#### [EXERCISE]
Copy every line of the records below where the word "return" occurs.

[Dataset entries]
──────
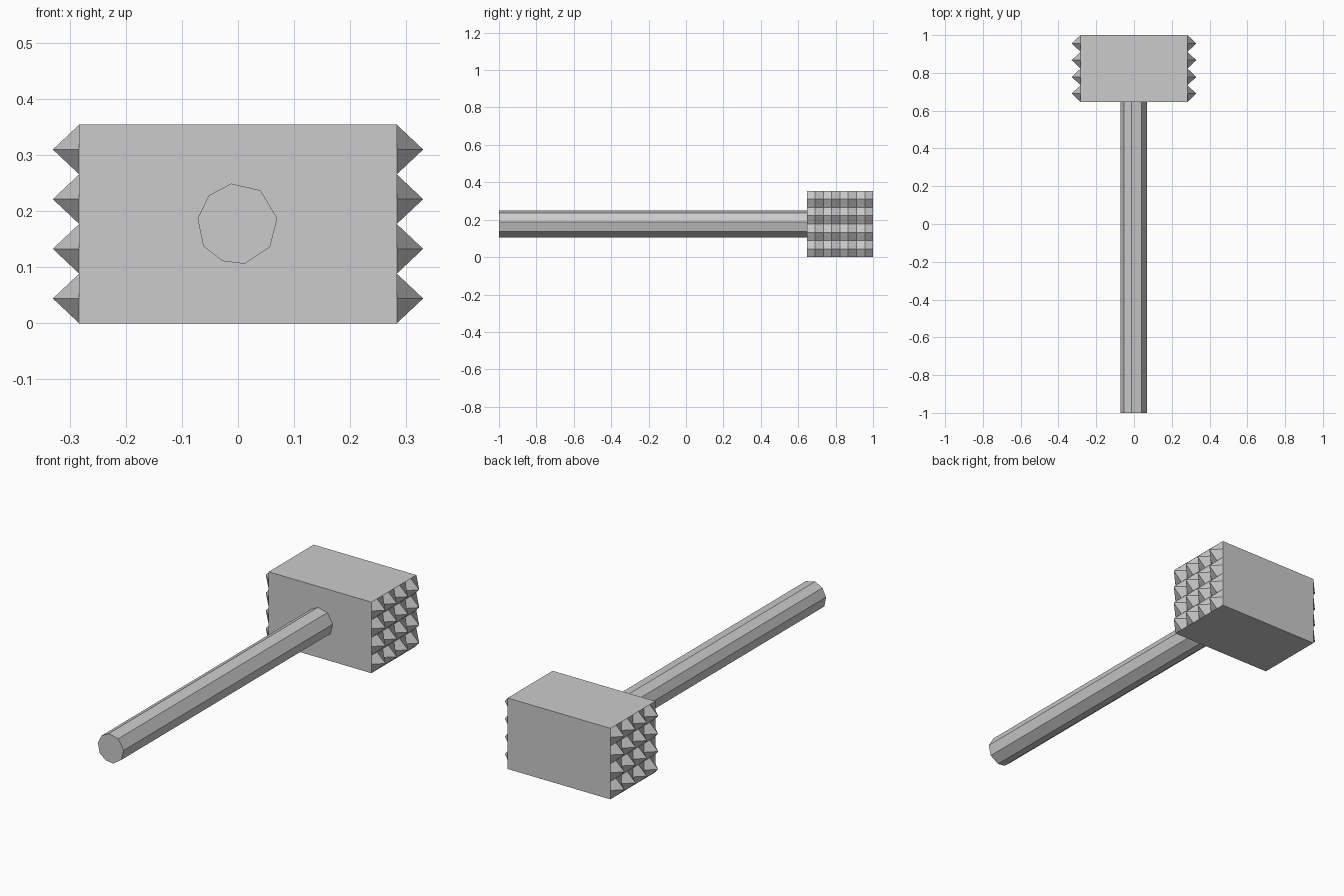
import bpy, bmesh

if "Cube" in bpy.data.objects:
    bpy.data.objects.remove(bpy.data.objects["Cube"])

X, Y0, Y1, H, TIP = 0.283, 0.646, 1.0, 0.354, 0.33
N = 8  # grid cells per striking face (two per spike)


def finish(name, bm):
    bmesh.ops.remove_doubles(bm, verts=bm.verts, dist=1e-5)
    bmesh.ops.recalc_face_normals(bm, faces=bm.faces)
    mesh = bpy.data.meshes.new(name)
    bm.to_mesh(mesh)
    bm.free()
    ob = bpy.data.objects.new(name, mesh)
    bpy.context.collection.objects.link(ob)
    return ob


# Mallet head: four plain sides, and two gridded faces with raised points
bm = bmesh.new()
for side in (-1, 1):
    grid = [[bm.verts.new((side * (TIP if i % 2 and j % 2 else X),
                           Y0 + (Y1 - Y0) * i / N, H * j / N))
             for j in range(N + 1)] for i in range(N + 1)]
    for i in range(N):
        for j in range(N):
            bm.faces.new((grid[i][j], grid[i + 1][j],
                          grid[i + 1][j + 1], grid[i][j + 1]))
    if side < 0:
        left = grid
rim = lambda g: ([g[i][0] for i in range(N)] + [g[N][j] for j in range(N)],
                 [g[i][N] for i in range(N + 1)], [g[0][j] for j in range(N + 1)])
sides = [
    ([g[0] for g in left], [g[0] for g in grid]),    # bottom
    ([g[N] for g in left], [g[N] for g in grid]),    # top
    (left[0], grid[0]),                              # front
    (left[N], grid[N]),                              # back
]
for a, b in sides:
    bm.faces.new(list(a) + list(reversed(b)))
finish("mallet_head", bm)

# Handle: slightly irregular nine-sided rod
profile = [(-0.012, 0.249), (0.04, 0.237), (0.07, 0.187), (0.057, 0.136),
           (0.012, 0.106), (-0.028, 0.111), (-0.062, 0.138),
           (-0.072, 0.187), (-0.052, 0.228)]
bm = bmesh.new()
end = bm.faces.new([bm.verts.new((x, -1.0, z)) for x, z in profile])
ext = bmesh.ops.extrude_face_region(bm, geom=[end], use_keep_orig=True)
moved = [v for v in ext["geom"] if isinstance(v, bmesh.types.BMVert)]
bmesh.ops.translate(bm, verts=moved, vec=(0, 1.0 + Y0 + 0.01, 0))
finish("handle", bm)
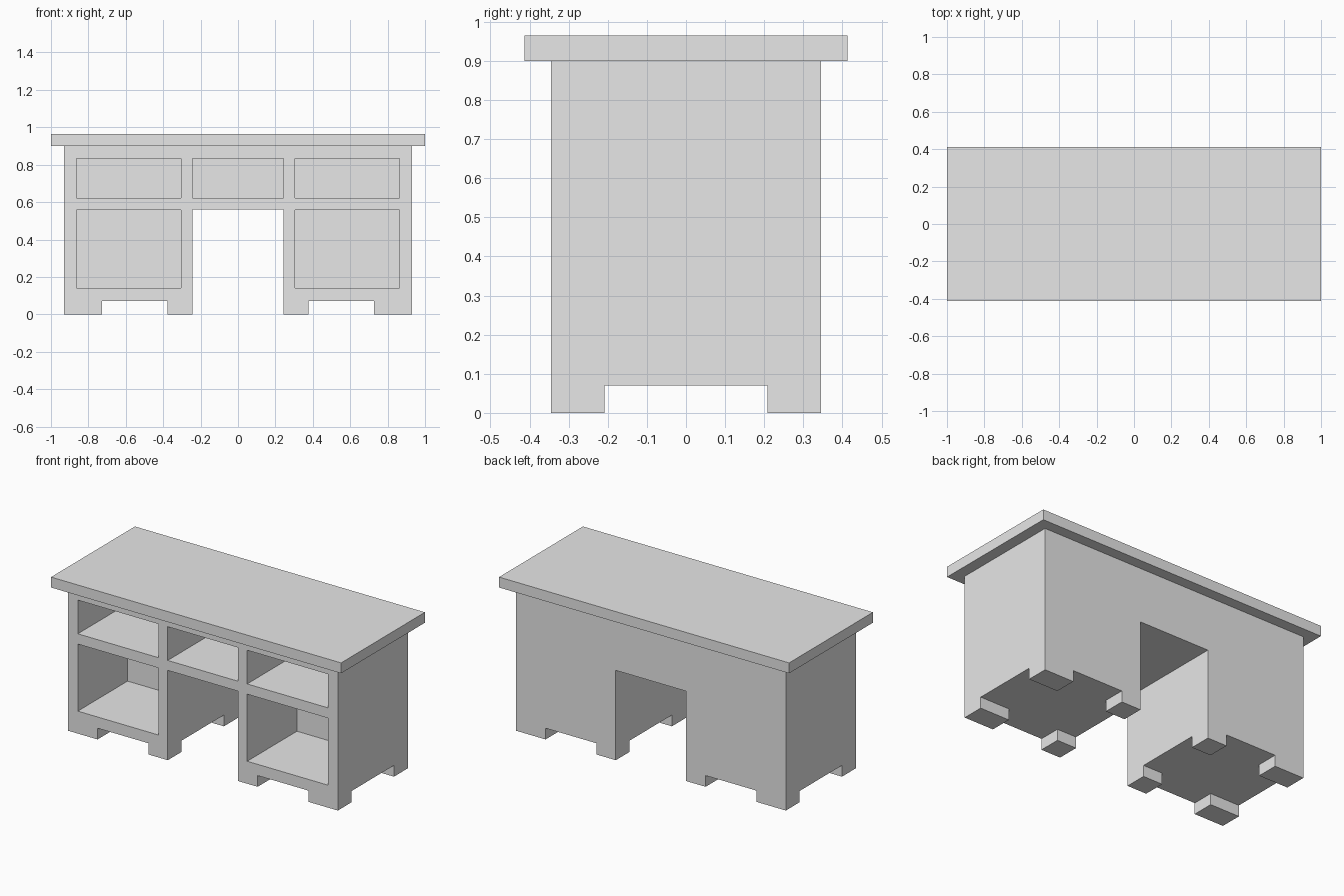
import bpy

cube = bpy.data.objects.get("Cube")
if cube:
    bpy.data.objects.remove(cube, do_unlink=True)

grey = bpy.data.materials.new("plain_grey")
grey.use_nodes = True
COLOUR = (0.8, 0.8, 0.8, 1)
grey.diffuse_color = COLOUR
grey.node_tree.nodes["Principled BSDF"].inputs["Base Color"].default_value = COLOUR


def box(name, x, y, z):
    """Box spanning the given (low, high) ranges."""
    bpy.ops.mesh.primitive_cube_add(size=1)
    ob = bpy.context.object
    ob.name = name
    ob.scale = [b - a for a, b in (x, y, z)]
    ob.location = [(a + b) / 2 for a, b in (x, y, z)]
    bpy.ops.object.transform_apply(location=True, rotation=False, scale=True)
    ob.data.materials.append(grey)
    return ob


def cut(target, x, y, z):
    """Carve a box-shaped space out of the target."""
    cutter = box("cutter", x, y, z)
    cutter.hide_render = True
    mod = target.modifiers.new("cut", "BOOLEAN")
    mod.operation = "DIFFERENCE"
    mod.solver = "EXACT"
    mod.object = cutter
    bpy.context.view_layer.objects.active = target
    bpy.ops.object.modifier_apply(modifier=mod.name)
    bpy.data.objects.remove(cutter, do_unlink=True)


# Overhanging top slab
box("desk_top", (-1, 1), (-0.413, 0.413), (0.9, 0.965))

# Cabinet block with its knee space
cabinet = box("cabinet", (-0.93, 0.93), (-0.345, 0.345), (0, 0.9))
through = (-0.5, 0.5)
cut(cabinet, (-0.243, 0.243), through, (-0.1, 0.56))

# Clearance under the pedestals, leaving four feet on each
under = (-0.2, 0.07)
cut(cabinet, (-1.1, 1.1), (-0.208, 0.208), under)

# Open drawer spaces in the front
depth = (-0.5, 0.145)
upper, lower = (0.622, 0.832), (0.14, 0.558)
cut(cabinet, (-0.243, 0.243), depth, upper)
for side in (-1, 1):
    cut(cabinet, sorted((side * 0.377, side * 0.727)), through, under)
    for height in (upper, lower):
        cut(cabinet, sorted((side * 0.305, side * 0.863)), depth, height)
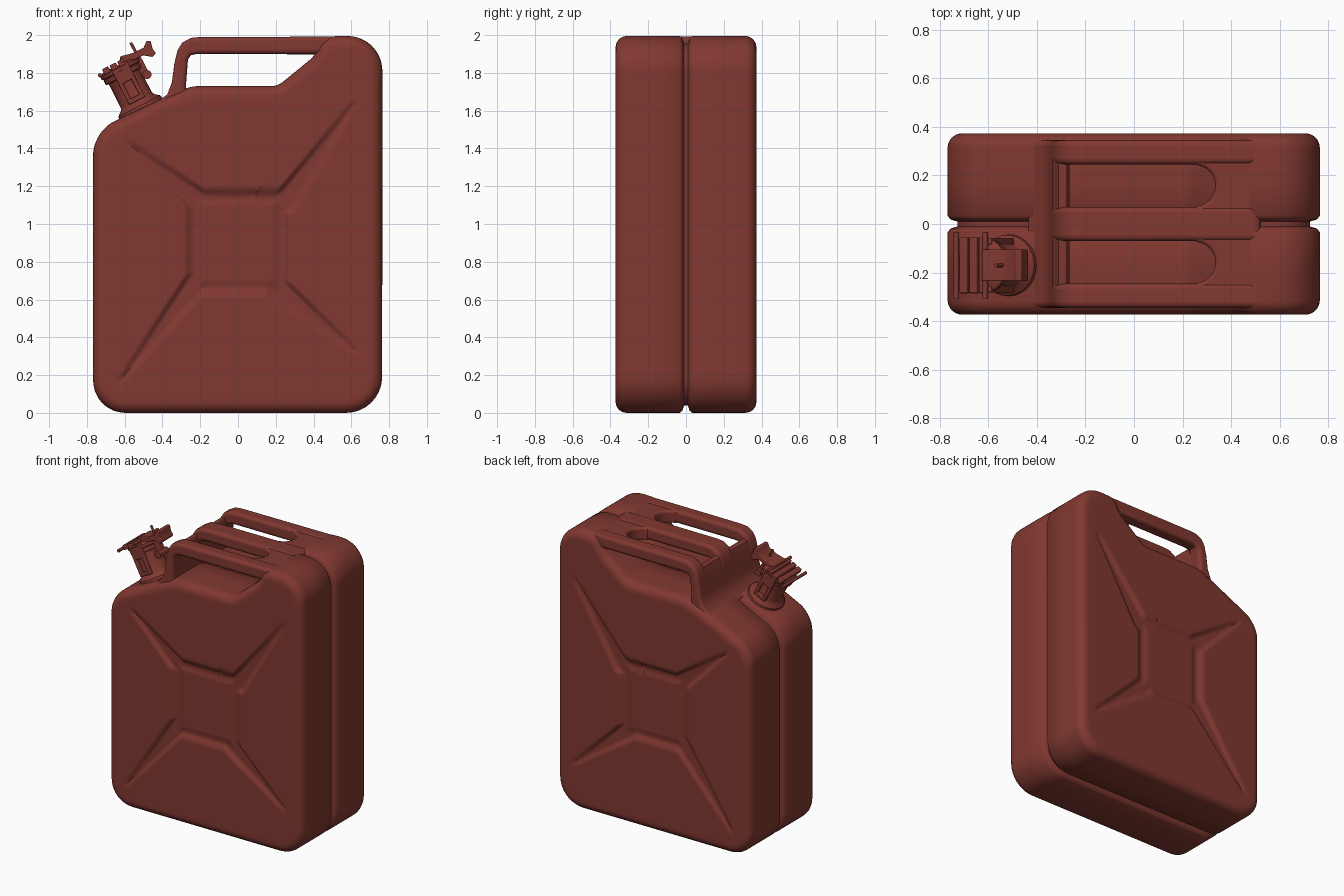
import bpy, bmesh, math
from mathutils import Vector, Matrix

old = bpy.data.objects.get("Cube")
if old:
    bpy.data.objects.remove(old, do_unlink=True)

# Single paint colour
paint = bpy.data.materials.new("rust_red_paint")
paint.use_nodes = True
colour = (0.22, 0.04, 0.03, 1)
paint.diffuse_color = colour
paint.node_tree.nodes["Principled BSDF"].inputs["Base Color"].default_value = colour


def finish(name, bm, bevel=0, matrix=None, mirror=False, angle=40):
    """Turn a bmesh into a painted, smooth shaded object."""
    bmesh.ops.recalc_face_normals(bm, faces=bm.faces)
    mesh = bpy.data.meshes.new(name)
    bm.to_mesh(mesh)
    bm.free()
    mesh.materials.append(paint)
    obj = bpy.data.objects.new(name, mesh)
    bpy.context.collection.objects.link(obj)
    if matrix:
        obj.matrix_world = matrix
    if mirror:
        mod = obj.modifiers.new("mirror", "MIRROR")
        mod.use_axis = (False, True, False)
    if bevel:
        mod = obj.modifiers.new("bevel", "BEVEL")
        mod.width, mod.segments = bevel, 4
        mod.limit_method, mod.angle_limit = "ANGLE", math.radians(45)
    bpy.ops.object.select_all(action="DESELECT")
    obj.select_set(True)
    bpy.context.view_layer.objects.active = obj
    bpy.ops.object.shade_smooth_by_angle(angle=math.radians(angle))
    return obj


def fillet(corners, steps=8):
    """Round each (x, z, tangent length) corner with a cubic curve."""
    pts = []
    for i, (x, z, t) in enumerate(corners):
        p = Vector((x, z))
        a = Vector(corners[i - 1][:2])
        b = Vector(corners[(i + 1) % len(corners)][:2])
        a = p + (a - p).normalized() * t
        b = p + (b - p).normalized() * t
        ha, hb = a.lerp(p, 0.55), b.lerp(p, 0.55)
        for k in range(steps + 1):
            s = k / steps
            r = 1 - s
            pts.append(a * r**3 + ha * 3 * r * r * s + hb * 3 * r * s * s + b * s**3)
    return pts


def resample(pts, count):
    """Space points evenly along a closed outline."""
    closed = pts + [pts[0]]
    lengths = [0]
    for a, b in zip(closed, closed[1:]):
        lengths.append(lengths[-1] + (b - a).length)
    out, j = [], 0
    for i in range(count):
        d = lengths[-1] * i / count
        while lengths[j + 1] < d:
            j += 1
        span = lengths[j + 1] - lengths[j]
        out.append(closed[j].lerp(closed[j + 1], (d - lengths[j]) / span if span else 0))
    return out


def ramp(v):
    v = max(0, min(1, v))
    return v * v * (3 - 2 * v)


# Pressed cross on the broad sides: four tapering arms and a square frame
ARMS = [((-0.22, 1.13), (-0.57, 1.42)), ((0.25, 1.12), (0.61, 1.63)),
        ((-0.22, 0.69), (-0.62, 0.17)), ((0.21, 0.66), (0.62, 0.33))]


def recess(p):
    deep = 0
    for a, b in ARMS:
        a, b = Vector(a), Vector(b)
        s = max(0, min(1, (p - a).dot(b - a) / (b - a).length_squared))
        width = 0.075 - 0.05 * s
        d = (p - a.lerp(b, s)).length
        deep = max(deep, (1 - 0.5 * s) * ramp((width - d) / 0.035))
    edge = min(p.x + 0.28, 0.28 - p.x, p.y - 0.62, 1.19 - p.y)
    deep = max(deep, ramp(edge / 0.04))
    inner = min(p.x + 0.215, 0.215 - p.x, p.y - 0.665, 1.125 - p.y)
    return 0.024 * deep - 0.009 * ramp(inner / 0.025)


# Can body: half shell lofted from the seam to the broad side, then mirrored
outline = resample(fillet([
    (-0.767, 0, 0.17), (0.763, 0, 0.19), (0.765, 2, 0.19), (0.46, 1.993, 0.05),
    (0.40, 1.885, 0.03), (0.21, 1.73, 0.03), (-0.25, 1.73, 0.04),
    (-0.38, 1.675, 0.03), (-0.767, 1.49, 0.12)]), 320)
count = len(outline)
normals = []
for i in range(count):
    t = (outline[(i + 1) % count] - outline[i - 1]).normalized()
    normals.append(Vector((t.y, -t.x)))

bm = bmesh.new()
R = 0.06
SIDE = 0.373
section = [(0.04, 0), (0.04, 0.01), (0.012, 0.019), (0, 0.034), (0, 0.17), (0, SIDE - R)]
section += [(R * (1 - math.cos(a)), SIDE - R + R * math.sin(a))
            for a in [math.pi / 2 * k / 6 for k in range(1, 7)]]
rings = [[bm.verts.new((p.x - n.x * d, y, p.y - n.y * d)) for p, n in zip(outline, normals)]
         for d, y in section]
rim = [p - n * R for p, n in zip(outline, normals)]
hub = Vector((0, 0.95))
LOOPS = 44
for k in range(1, LOOPS):
    ring = []
    for p in rim:
        q = p.lerp(hub, k / LOOPS)
        ring.append(bm.verts.new((q.x, SIDE - recess(q), q.y)))
    rings.append(ring)
for a, b in zip(rings, rings[1:]):
    for i in range(count):
        j = (i + 1) % count
        bm.faces.new((a[i], a[j], b[j], b[i]))
tip = bm.verts.new((hub.x, SIDE - recess(hub), hub.y))
for i in range(count):
    bm.faces.new((rings[-1][i], rings[-1][(i + 1) % count], tip))
finish("can_body", bm, mirror=True)


def prism(name, pts, lo, hi, bevel=0, axis="Y", matrix=None):
    """Extrude a flat polygon along Y (points are x, z) or Z (points are x, y)."""
    bm = bmesh.new()
    place = (lambda p, h: (p[0], h, p[1])) if axis == "Y" else (lambda p, h: (p[0], p[1], h))
    a = [bm.verts.new(place(p, lo)) for p in pts]
    b = [bm.verts.new(place(p, hi)) for p in pts]
    bm.faces.new(a)
    bm.faces.new(b[::-1])
    for i in range(len(pts)):
        j = (i + 1) % len(pts)
        bm.faces.new((a[i], b[i], b[j], a[j]))
    return finish(name, bm, bevel, matrix)


# Three carrying handles, their shared front wall and the rear web
leg = [(-0.27, 1.64), (-0.44, 1.64), (-0.375, 1.685), (-0.35, 1.75), (-0.337, 1.85)]
bar = leg + [(-0.32, 1.92), (-0.295, 1.96), (-0.25, 1.985), (-0.2, 1.99), (0.52, 1.992),
             (0.52, 1.90), (-0.22, 1.90), (-0.25, 1.893), (-0.265, 1.87), (-0.275, 1.74)]
for name, lo, hi in (("right_handle", -0.345, -0.245), ("middle_handle", -0.07, 0.07),
                     ("left_handle", 0.245, 0.345)):
    prism(name, bar, lo, hi, 0.036)
prism("handle_wall", leg + [(-0.31, 1.925), (-0.28, 1.94), (-0.265, 1.90), (-0.275, 1.74)],
      -0.3, 0.3, 0.012)
web = [(0.52, -0.31), (0.52, 0.31), (0.25, 0.31)]
for side in (0.158, -0.158):
    for k in range(13):
        a = math.pi / 2 - math.pi * k / 12
        web.append((0.25 + 0.085 * math.cos(a), side + 0.085 * math.sin(a)))
web.append((0.25, -0.31))
prism("handle_web", web, 1.897, 1.985, 0.015, axis="Z")

# Pouring spout, tilted square to the shoulder
SPOUT = Matrix.Translation((-0.52, -0.17, 1.62)) @ Matrix.Rotation(math.radians(-27), 4, "Y")


def lathe(name, profile, sides=28):
    bm = bmesh.new()
    rings = [[bm.verts.new((r * math.cos(math.tau * i / sides),
                            r * math.sin(math.tau * i / sides), z)) for i in range(sides)]
             for r, z in profile]
    for a, b in zip(rings, rings[1:]):
        for i in range(sides):
            j = (i + 1) % sides
            bm.faces.new((a[i], a[j], b[j], b[i]))
    bm.faces.new(rings[0][::-1])
    bm.faces.new(rings[-1])
    return finish(name, bm, matrix=SPOUT)


def rod(name, x, z, radius, half, axis="Y"):
    bm = bmesh.new()
    turn = Matrix.Rotation(math.pi / 2, 4, "X") if axis == "Y" else Matrix()
    bmesh.ops.create_cone(bm, cap_ends=True, segments=14, radius1=radius, radius2=radius,
                          depth=2 * half, matrix=Matrix.Translation((x, 0, z)) @ turn)
    return finish(name, bm, matrix=SPOUT)


def plate(name, x0, x1, y0, y1, z0, z1, bevel=0.006):
    return prism(name, [(x0, z0), (x1, z0), (x1, z1), (x0, z1)], y0, y1, bevel, matrix=SPOUT)


lathe("spout_neck", [(0.13, -0.04), (0.125, 0.005), (0.1, 0.025), (0.092, 0.04),
                     (0.092, 0.18), (0.108, 0.185), (0.108, 0.21), (0.09, 0.215)])
lathe("spout_lid", [(0.1, 0.21), (0.115, 0.217), (0.115, 0.235), (0.09, 0.25)])
for i, x in enumerate((-0.07, -0.025, 0.02)):
    plate(f"lid_rib_{i + 1}", x - 0.018, x + 0.018, -0.115, 0.115, 0.235, 0.268)
rod("hinge_rod", -0.112, 0.245, 0.011, 0.138)
rod("latch_rod", 0.03, 0.262, 0.011, 0.138)
rod("latch_pin", 0.112, 0.285, 0.008, 0.04, axis="Z")
rod("neck_knob", 0.112, 0.135, 0.024, 0.05)
plate("knob_bracket", 0.08, 0.125, -0.03, 0.03, 0.12, 0.24)
for side, name in ((-1, "right"), (1, "left")):
    y0, y1 = sorted((side * 0.085, side * 0.112))
    plate(name + "_clamp_top", -0.045, 0.05, y0, y1, 0.15, 0.25)
    plate(name + "_clamp_front", -0.045, -0.022, y0, y1, 0.05, 0.16)
    plate(name + "_clamp_back", 0.027, 0.05, y0, y1, 0.05, 0.16)
    plate(name + "_clamp_foot", -0.045, 0.05, y0, y1, 0.035, 0.06)
prism("lid_lever", [(0, 0.245), (0.07, 0.235), (0.14, 0.235), (0.18, 0.205), (0.205, 0.215),
                    (0.2, 0.245), (0.21, 0.285), (0.19, 0.295), (0.16, 0.27), (0.1, 0.27),
                    (0.03, 0.285)], -0.065, 0.065, 0.005, matrix=SPOUT)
──────
#### [TASK RESPONSE]
    return ob
    return ob
    return obj
    return pts
    return out
    return v * v * (3 - 2 * v)
    return 0.024 * deep - 0.009 * ramp(inner / 0.025)
    return finish(name, bm, bevel, matrix)
    return finish(name, bm, matrix=SPOUT)
    return finish(name, bm, matrix=SPOUT)
    return prism(name, [(x0, z0), (x1, z0), (x1, z1), (x0, z1)], y0, y1, bevel, matrix=SPOUT)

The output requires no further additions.